Gather all lines in the entries that include the word "bmesh".

Document images with source code
□ □ □ □ □
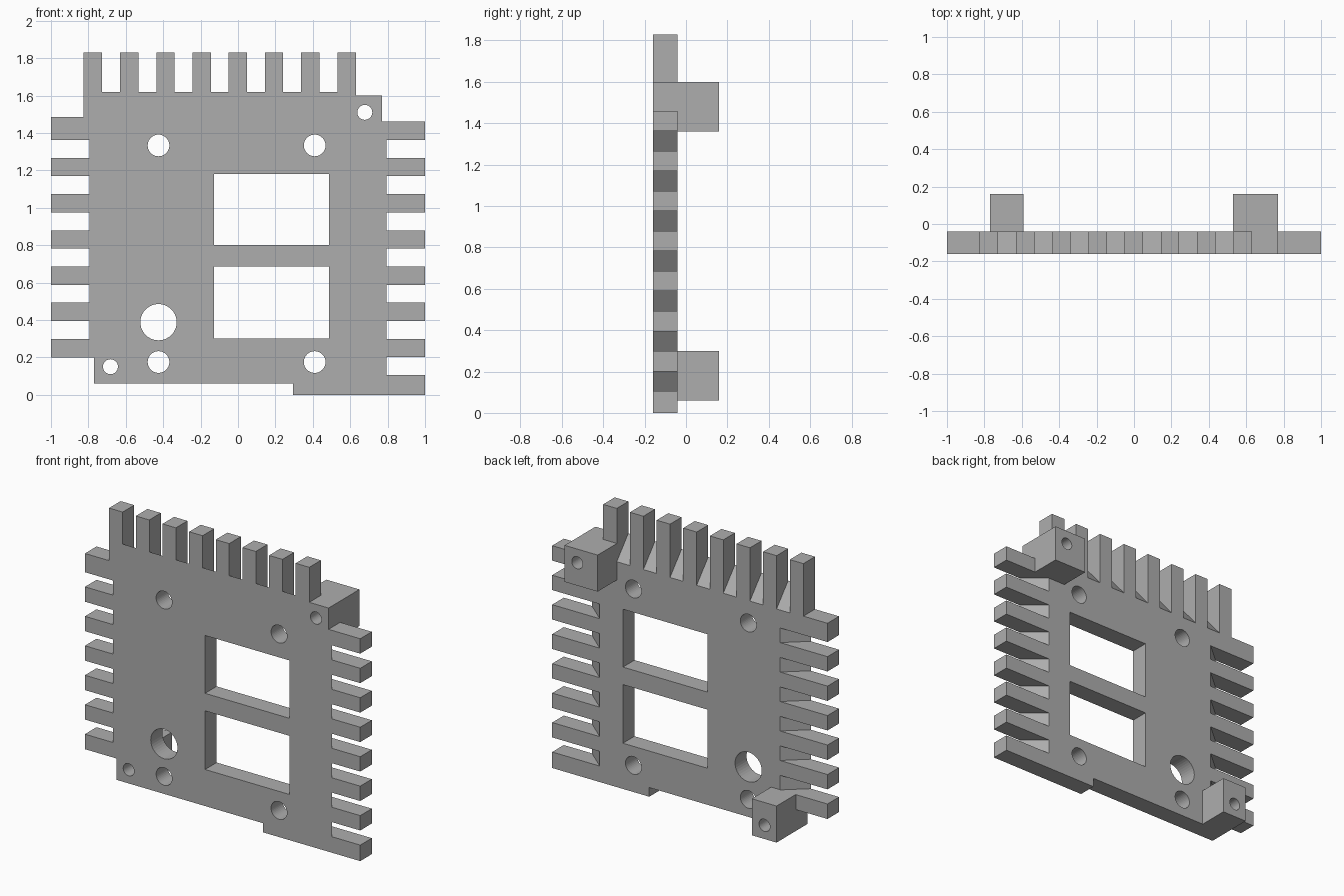
import bpy
import bmesh
import math

if "Cube" in bpy.data.objects:
    bpy.data.objects.remove(bpy.data.objects["Cube"], do_unlink=True)

FRONT, BACK, REAR = -0.16, -0.04, 0.16   # plate front, plate back, boss rear
PITCH = 0.1935                           # fin spacing
SLOT = 0.096                             # gap between fins

metal = bpy.data.materials.new("plain grey metal")
metal.use_nodes = True
grey = (0.42, 0.42, 0.42, 1)
metal.diffuse_color = grey
metal.node_tree.nodes["Principled BSDF"].inputs["Base Color"].default_value = grey


def prism(bm, profile, offset):
    """Add a solid by pushing a flat profile along an offset."""
    face = bm.faces.new([bm.verts.new(p) for p in profile])
    result = bmesh.ops.extrude_face_region(bm, geom=[face], use_keep_orig=True)
    moved = [v for v in result["geom"] if isinstance(v, bmesh.types.BMVert)]
    bmesh.ops.translate(bm, verts=moved, vec=offset)


def box(bm, x0, x1, y0, y1, z0, z1):
    prism(bm, [(x0, y0, z0), (x1, y0, z0), (x1, y0, z1), (x0, y0, z1)],
          (0, y1 - y0, 0))


def hole(bm, x, z, radius, sides=40):
    ring = [(x + radius * math.cos(a), -0.3, z + radius * math.sin(a))
            for a in (2 * math.pi * i / sides for i in range(sides))]
    prism(bm, ring, (0, 0.6, 0))


def finish(bm, name, helper=False):
    bmesh.ops.recalc_face_normals(bm, faces=bm.faces)
    mesh = bpy.data.meshes.new(name)
    bm.to_mesh(mesh)
    bm.free()
    mesh.materials.append(metal)
    ob = bpy.data.objects.new(name, mesh)
    bpy.context.collection.objects.link(ob)
    if helper:
        ob.hide_render = True
        ob.hide_viewport = True
        ob.display_type = 'WIRE'
    return ob


def cut(ob, cutter):
    mod = ob.modifiers.new(cutter.name, 'BOOLEAN')
    mod.operation = 'DIFFERENCE'
    mod.solver = 'EXACT'
    mod.object = cutter


# Slot section: straight outer end, floor sloping deeper towards the back
def slot_section(floor, outer):
    slope = 0.14 / (BACK - FRONT)
    y0, y1 = FRONT - 0.02, BACK + 0.02
    return [(outer, y0), (floor + 0.02 * slope, y0),
            (floor - 0.14 - 0.02 * slope, y1), (outer, y1)]


# Plate outline
outline = [(-0.77, 0.06), (0.295, 0.06), (0.295, 0), (1, 0), (1, 1.46),
           (0.77, 1.46), (0.77, 1.6), (0.63, 1.6), (0.63, 1.83),
           (-0.825, 1.83), (-0.825, 1.485), (-1, 1.485), (-1, 0.2), (-0.77, 0.2)]
bm = bmesh.new()
prism(bm, [(x, FRONT, z) for x, z in outline], (0, BACK - FRONT, 0))
plate = finish(bm, "finned_plate")

# Gaps between the fins
bm = bmesh.new()
for i in range(7):
    x = -0.726 + i * PITCH
    prism(bm, [(x, y, z) for z, y in slot_section(1.62, 1.95)], (SLOT, 0, 0))
    z = 0.105 + i * PITCH
    prism(bm, [(x, y, z) for x, y in slot_section(0.795, 1.1)], (0, 0, SLOT))
    if i > 0:
        prism(bm, [(-x, y, z) for x, y in slot_section(0.795, 1.1)], (0, 0, SLOT))
slots = finish(bm, "fin_slot_cutter", helper=True)

# Windows, mounting holes and the large opening
bm = bmesh.new()
for z0, z1 in ((0.3, 0.685), (0.8, 1.18)):
    box(bm, -0.127, 0.486, -0.3, 0.3, z0, z1)
for x in (-0.425, 0.41):
    for z in (0.175, 1.333):
        hole(bm, x, z, 0.058)
hole(bm, -0.425, 0.388, 0.097)
openings = finish(bm, "opening_cutter", helper=True)

# Screw holes running through plate and bosses
bm = bmesh.new()
hole(bm, -0.682, 0.15, 0.04)
hole(bm, 0.678, 1.51, 0.04)
screws = finish(bm, "screw_hole_cutter", helper=True)

for cutter in (slots, openings, screws):
    cut(plate, cutter)

# Screw bosses on the back
for name, x0, x1, z0, z1 in (("upper_left_boss", 0.53, 0.77, 1.36, 1.6),
                             ("lower_right_boss", -0.77, -0.59, 0.06, 0.3)):
    bm = bmesh.new()
    box(bm, x0, x1, BACK, REAR, z0, z1)
    cut(finish(bm, name), screws)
□ □ □ □ □
* **ANSWER BELOW**
import bmesh
    result = bmesh.ops.extrude_face_region(bm, geom=[face], use_keep_orig=True)
    moved = [v for v in result["geom"] if isinstance(v, bmesh.types.BMVert)]
    bmesh.ops.translate(bm, verts=moved, vec=offset)
    bmesh.ops.recalc_face_normals(bm, faces=bm.faces)
bm = bmesh.new()
bm = bmesh.new()
bm = bmesh.new()
bm = bmesh.new()
    bm = bmesh.new()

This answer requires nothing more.